I think Ms. Kamhi and I have both stated our positions in terms amply understandable to anyone interested. To continue would only mire us both in repetition. I accept that Ms. Kamhi cannot afford to concede a point and I have no wish to abandon my concerns.
I'll offer a few remarks in closing:
Abstraction has been accepted as valid art to the degree that any form of art can be (unanimity , even consensus, has never applied in art). It is an inseparable part of art history- even and especially that of American art history. This is fact whether Ms. Kamhi wants to acknowledge it or not. It was invented by artists, not some conglomerate "art-world" of bystanders.
Contrary to popular myth art is made by artists not art-historians. I would always argue that Ms. Kamhi's experience as an art history student and her continuing inability to find any sense of meaning in abstraction is perfectly legitimate for her- and true in the sense that subjective response is always true for those who feel it. My experience as an artist differs and it is just as meaningful, to me, in response to abstraction, as to any other form of art. I would still insist that that response of mine be accorded the same respect - and that it be extended to others who feel the same.

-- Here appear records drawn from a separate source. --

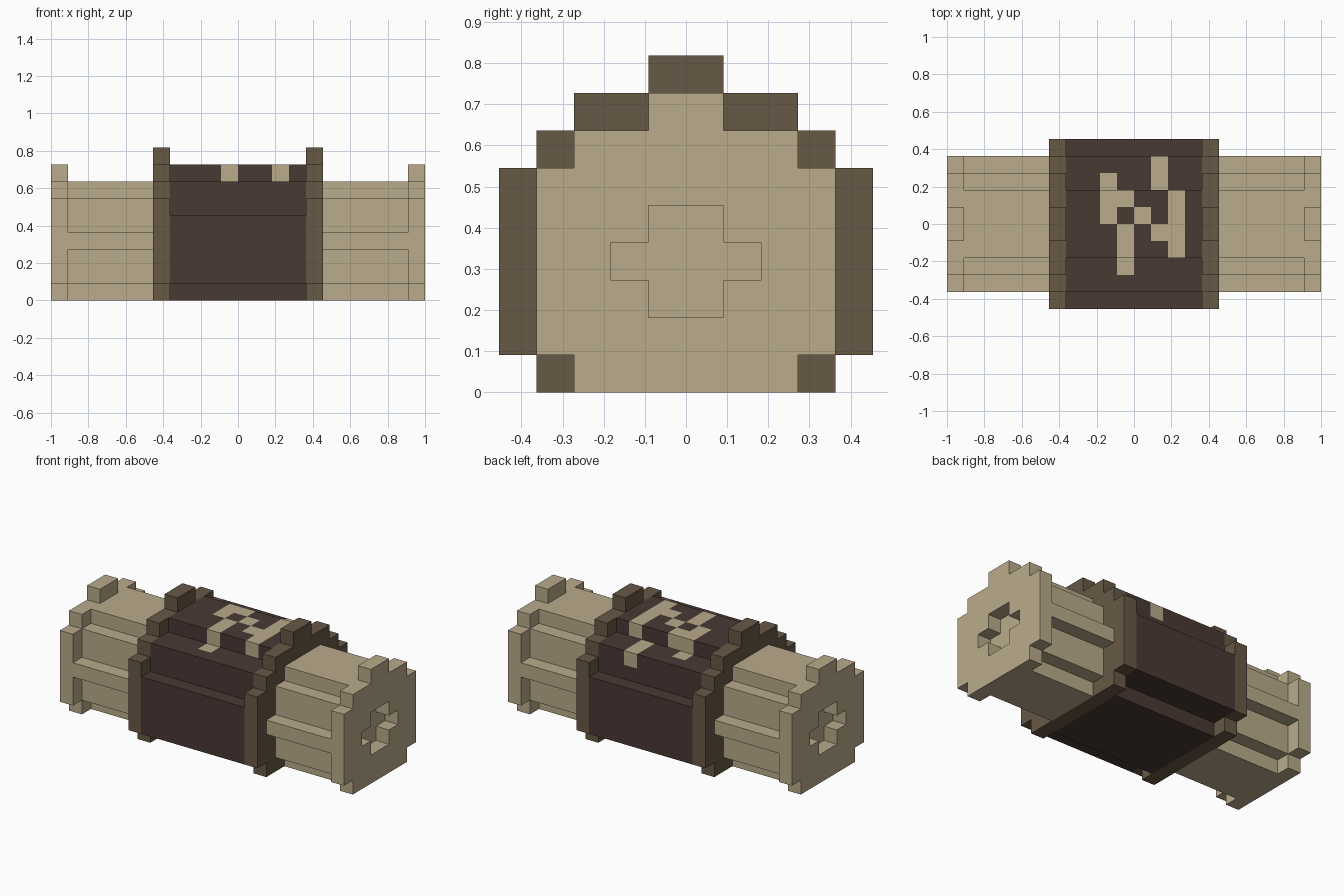
import bpy, bmesh
from math import floor
from mathutils import Vector

cube = bpy.data.objects.get("Cube")
if cube:
    bpy.data.objects.remove(cube, do_unlink=True)

U = 1 / 11  # size of one block


def material(name, rgb):
    m = bpy.data.materials.new(name)
    m.use_nodes = True
    m.diffuse_color = (*rgb, 1)
    m.node_tree.nodes["Principled BSDF"].inputs["Base Color"].default_value = (*rgb, 1)
    return m


tan = material("tan", (0.49, 0.41, 0.26))
brown = material("brown", (0.136, 0.1, 0.06))
dark = material("dark brown", (0.067, 0.041, 0.034))


def prism(rows, x0, x1):
    """Stepped symmetric profile, rows of (half width, top), extruded along x."""
    side, z = [], 0
    for half, top in rows:
        side += [(half, z), (half, top)]
        z = top
    outline = side + [(-y, z) for y, z in reversed(side)]
    bm = bmesh.new()
    face = bm.faces.new([bm.verts.new((x0, y, z)) for y, z in outline])
    grown = bmesh.ops.extrude_face_region(bm, geom=[face])["geom"]
    bmesh.ops.translate(bm, vec=(x1 - x0, 0, 0),
                        verts=[v for v in grown if isinstance(v, bmesh.types.BMVert)])
    bmesh.ops.recalc_face_normals(bm, faces=bm.faces)
    return bm


def slice_mesh(bm, axis, positions):
    for p in positions:
        normal, point = Vector(), Vector()
        normal[axis], point[axis] = 1, p
        bmesh.ops.bisect_plane(bm, geom=bm.verts[:] + bm.edges[:] + bm.faces[:],
                               plane_co=point, plane_no=normal)


def finish(bm, name, *mats):
    bmesh.ops.recalc_face_normals(bm, faces=bm.faces)
    bmesh.ops.scale(bm, vec=(U, U, U), verts=bm.verts)
    mesh = bpy.data.meshes.new(name)
    bm.to_mesh(mesh)
    bm.free()
    for m in mats:
        mesh.materials.append(m)
    bpy.context.collection.objects.link(bpy.data.objects.new(name, mesh))


# Middle body with a tan marking wrapped over its steps
body = prism([(3, 1), (5, 5), (4, 7), (2, 8)], -4, 4)
slice_mesh(body, 0, range(-3, 4))
slice_mesh(body, 1, range(-4, 5))
slice_mesh(body, 2, (6, 7))
strips = {-2: [(0, 3)], -1: [(-3, 0), (1, 2)], 0: [(0, 1)],
          1: [(-1, 0), (2, 4)], 2: [(-2, 2)]}
for f in body.faces:
    x, y, z = (floor(c) for c in f.calc_center_median() - f.normal * 0.3)
    marked = any(a <= y < b for a, b in strips.get(x, []))
    f.material_index = int(marked and z >= 6 and abs(f.normal.x) < 0.5)
finish(body, "middle_body", dark, tan)


def in_cross(f):
    c = f.calc_center_median()
    y, z = abs(c.y), c.z
    return abs(f.normal.x) > 0.9 and ((y < 1 and 2 < z < 5) or (y < 2 and 3 < z < 4))


for side, s in (("left", 1), ("right", -1)):
    # Collar
    finish(prism([(4, 1), (5, 6), (4, 7), (3, 8), (1, 9)], 4 * s, 5 * s),
           side + "_collar", brown)
    # Ribbed shaft
    finish(prism([(2, 1), (3, 3), (4, 4), (3, 6), (2, 7)], 5 * s, 10 * s),
           side + "_shaft", tan)
    # End cap with a cross-shaped opening
    cap = prism([(3, 1), (4, 6), (3, 7), (1, 8)], 10 * s, 11 * s)
    slice_mesh(cap, 1, (-2, -1, 1, 2))
    slice_mesh(cap, 2, (2, 3, 4, 5))
    bmesh.ops.delete(cap, geom=[f for f in cap.faces if in_cross(f)], context="FACES")
    rim = [e for e in cap.edges if e.is_boundary and abs(e.verts[0].co.x) > 10.5]
    for e in rim:
        a, b = e.verts
        inner = [next(v for v in cap.verts if (v.co - p.co + Vector((s, 0, 0))).length < 0.01)
                 for p in (b, a)]
        cap.faces.new([a, b, *inner])
    finish(cap, side + "_end_cap", tan)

I could cite examples of people who were brought to a love of art by Rothko but I see little purpose in citing anecdotal evidence. It would not occur to me that either (or any )such response should be accorded the same status as universal and objective fact that we grant to the revolution of the earth around the sun.
The notion that abstraction lacks all conceptual reference makes no sense to me at all. That is like assuming a poem in Sanskrit has no meaning because it is not written in English- or even that a formula in physics has no meaning unless it deals with a specific kind of rock. One should trouble to learn the context and the language. We finally, however, need to remember that conceptual exposition is not the prime function of visual art anyway- which is why we evolved language and mathematics. The effect of art (as with music) is the evocation of experience through perception-and it remains most effective at that important task.
I'll pass on two quotes I've found eloquent on abstraction. The first from the art-historian, Helen Gardner, speaks to the recognition that abstraction is as fundamental to art as physics is to science: ".....it takes but little effort to realize that all art is an abstraction. No matter how meticulous or skillful an artist may be, no matter how desirous he is of producing a likeness of his subject, the painted, carved, or graphic representation will of necessity be a distortion of the original. In other words, all works of art, whether or not they have an image of nature as their subject are abstractions.
"But why should art be restricted to certain categories in selecting its material? Today, especially, when our concepts of natural forces can often be expressed only in terms of highly abstract relationships, is it not to be expected that artists should treat, or explore, these relationships in 'abstract' colors or shapes? And is it not true that such abstractions may well reveal profound truths about the laws of nature or about man's intuitive processes? The province of art is the order of man's thought and the intensity or strength of his emotions or beliefs. The modes or forms of art must therefore be varied."
Lastly, from from a painter accomplished in both abstract and representational art, Franticec Kupka, "It seems unnecessary to paint trees when people see more beautiful ones on the way to the exhibit." For my part of this discussion I'll rest my case with Kupka's trees-and his alternative vision.